- Grandma Lucy's. Freeze dried, and in a flake-type form. 100% human-grade. The company began with freeze-dried meatballs and eventually expanded to include freeze dried complete meals. This isn't a food I've fed, but having the option as a healthy choice for pets is always nice!
- Honest Kitchen: Dehydrated, and in a flaky form as well. 100% human-grade, and their facility only makes human-grade food. No kibble manufacturing goes on there at all. Because it's a human-food facility, it is inspected as such. (Processing plants are another topic, but are actually a pretty big deal when it comes to where your pet food is made.) Their quality control is pretty impressive. This was actually the food I fed over 8 years ago when I made the switch off of kibble and canned foods. I liked that I could re-hydrate it, and add in my own fresh additions. At the time, I cooked chicken, beef, turkey and fish to add into their mixes.
- Darwin's. I've never used this brand, but they offer some mixers in addition to raw diets, if you're not ready to commit to fully switching over to raw just yet. Available are both raw dog and cat food: their meals are made of free range, grass fed beef; cage free poultry; and organic produce.

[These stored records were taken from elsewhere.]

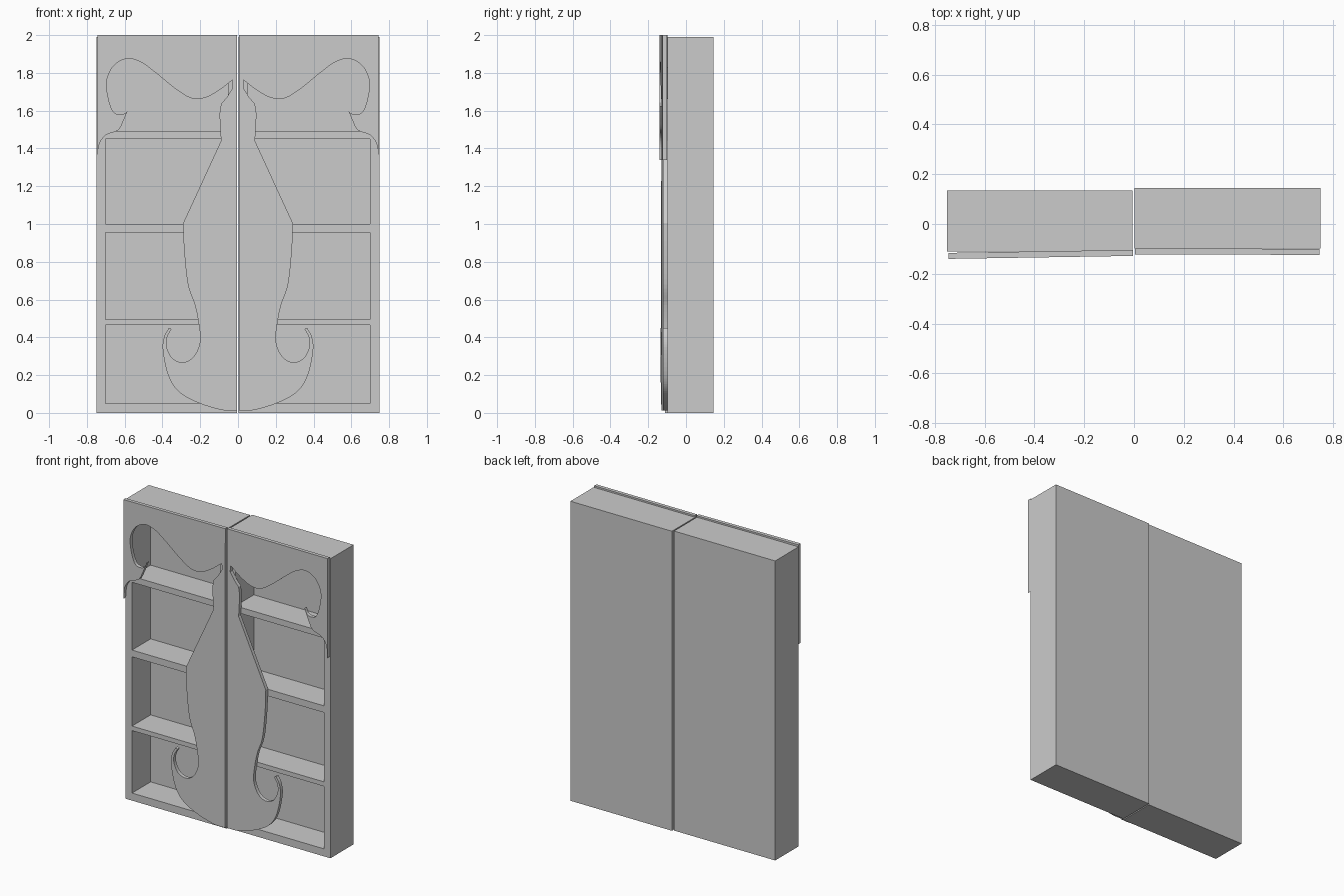
import bpy, bmesh, math
from mathutils import Vector

if "Cube" in bpy.data.objects:
    bpy.data.objects.remove(bpy.data.objects["Cube"])


def finish(bm, name):
    bmesh.ops.recalc_face_normals(bm, faces=bm.faces)
    me = bpy.data.meshes.new(name)
    bm.to_mesh(me)
    bm.free()
    ob = bpy.data.objects.new(name, me)
    bpy.context.collection.objects.link(ob)
    return ob


def extrude(bm, faces, dy):
    r = bmesh.ops.extrude_face_region(bm, geom=faces)
    bmesh.ops.translate(bm, vec=(0, dy, 0),
                        verts=[v for v in r['geom'] if isinstance(v, bmesh.types.BMVert)])
    return [f for f in r['geom'] if isinstance(f, bmesh.types.BMFace)]


# Bookcase half: front frame grid with four recessed compartments
def bookcase(name, x0, x1, y0, y1):
    xs = [x0, x0 + 0.048, x1 - 0.048, x1]
    zs = [0, 0.05, 0.465, 0.495, 0.955, 1.0, 1.45, 1.49, 1.95, 1.99]
    bm = bmesh.new()
    v = [[bm.verts.new((x, y0, z)) for x in xs] for z in zs]
    cells = {(j, i): bm.faces.new((v[j][i], v[j][i + 1], v[j + 1][i + 1], v[j + 1][i]))
             for j in range(len(zs) - 1) for i in range(3)}
    # Outer shell: sides and back
    rim = [v[0][0], v[0][3], v[-1][3], v[-1][0]]
    loop = v[0] + [row[3] for row in v[1:]] + v[-1][2::-1] + [row[0] for row in v[-2:0:-1]]
    back = [bm.verts.new((p.co.x, y1, p.co.z)) for p in loop]
    n = len(loop)
    for k in range(n):
        bm.faces.new((loop[k], loop[(k + 1) % n], back[(k + 1) % n], back[k]))
    bm.faces.new(back)
    # Compartments
    for j in (1, 3, 5, 7):
        f = cells[(j, 1)]
        extrude(bm, [f], y1 - y0 - 0.05)
        if f.is_valid:
            bm.faces.remove(f)
    bmesh.ops.recalc_face_normals(bm, faces=bm.faces)
    bmesh.ops.dissolve_limit(bm, angle_limit=0.01, verts=bm.verts, edges=bm.edges)
    return finish(bm, name)


def spline(pts, steps=6):
    p = [Vector(q) for q in pts]
    p = [2 * p[0] - p[1]] + p + [2 * p[-1] - p[-2]]
    out = []
    for a, b, c, d in zip(p, p[1:], p[2:], p[3:]):
        for k in range(steps):
            t = k / steps
            out.append(0.5 * (2 * b + (c - a) * t + (2 * a - 5 * b + 4 * c - d) * t * t
                              + (3 * b - a - 3 * c + d) * t ** 3))
    return out + [p[-2]]


# Fretwork outline of one half, as smooth runs meeting at corners
RUNS = [
    [(0.745, 1.34), (0.735, 1.42), (0.70, 1.47), (0.635, 1.497), (0.605, 1.55), (0.575, 1.625)],
    [(0.575, 1.625), (0.592, 1.59), (0.625, 1.58), (0.66, 1.595), (0.685, 1.66), (0.695, 1.755),
     (0.66, 1.835), (0.59, 1.875), (0.515, 1.857), (0.435, 1.80), (0.33, 1.715), (0.25, 1.667),
     (0.18, 1.667), (0.106, 1.704), (0.03, 1.762)],
    [(0.24 + 0.05, 1.005), (0.285, 0.86), (0.265, 0.68), (0.228, 0.57), (0.207, 0.466),
     (0.201, 0.376), (0.233, 0.30), (0.286, 0.268), (0.344, 0.286), (0.376, 0.344),
     (0.376, 0.397), (0.352, 0.444)],
    [(0.366, 0.45), (0.39, 0.405), (0.398, 0.333), (0.37, 0.20), (0.317, 0.116),
     (0.222, 0.058), (0.09, 0.016), (0.005, 0.012)],
]
NECK = [(0.028, 1.72), (0.06, 1.67), (0.09, 1.635), (0.098, 1.58), (0.09, 1.44)]


def fretwork(name, side, y_in, y_out, thick=0.024):
    pts = [Vector(q) for q in ((0.004, 2.0), (0.745, 2.0))]
    pts += spline(RUNS[0])[:-1] + spline(RUNS[1]) + [Vector(q) for q in NECK]
    pts += spline(RUNS[2]) + spline(RUNS[3])
    bm = bmesh.new()
    face = bm.faces.new([bm.verts.new((side * p.x, y_in + (y_out - y_in) * p.x / 0.745, p.y))
                         for p in pts])
    extrude(bm, [face], -thick)
    return finish(bm, name)


bookcase("left_bookcase", -0.75, -0.006, -0.11, 0.135)
bookcase("right_bookcase", 0.002, 0.748, -0.098, 0.145)
fretwork("left_fretwork_front", -1, -0.104, -0.116)
fretwork("right_fretwork_front", 1, -0.098, -0.100)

All meats are hormone, antibiotic, and steroid free as well - and they ensure that the farms they source from treat their animals humanely, too.
- Bravo. Another one I haven't tried, but offers great options as well including frozen meals, freeze dried, treats and chews.
Crucial resources on my list of go-to people in designing a raw diet for my pets:
- Lew Olson, her fabulous newsletters and author of Raw and Natural Nutrition for Dogs. Support group for new feeders with questions on Facebook also available.
- Monica Segal, her informative newsletters and author of K9 Kitchen, and also Optimal Nutrition, also offering a Facebook support page for new feeders.
- Sabine Contreras, author of the successful website The Dog Food Project.
- My friend Sharon, co-admin of the group we founded together: K9 Back Pack. Nutritionally wise, she has been an amazing resource, volunteering her knowledge to myself and others through our support page on Facebook.
- My own book, Woofs and Whiskers Treats and Eats. I wrote a holistic pet treat cookbook based on what I've learned, and how I make treats for my pets at home.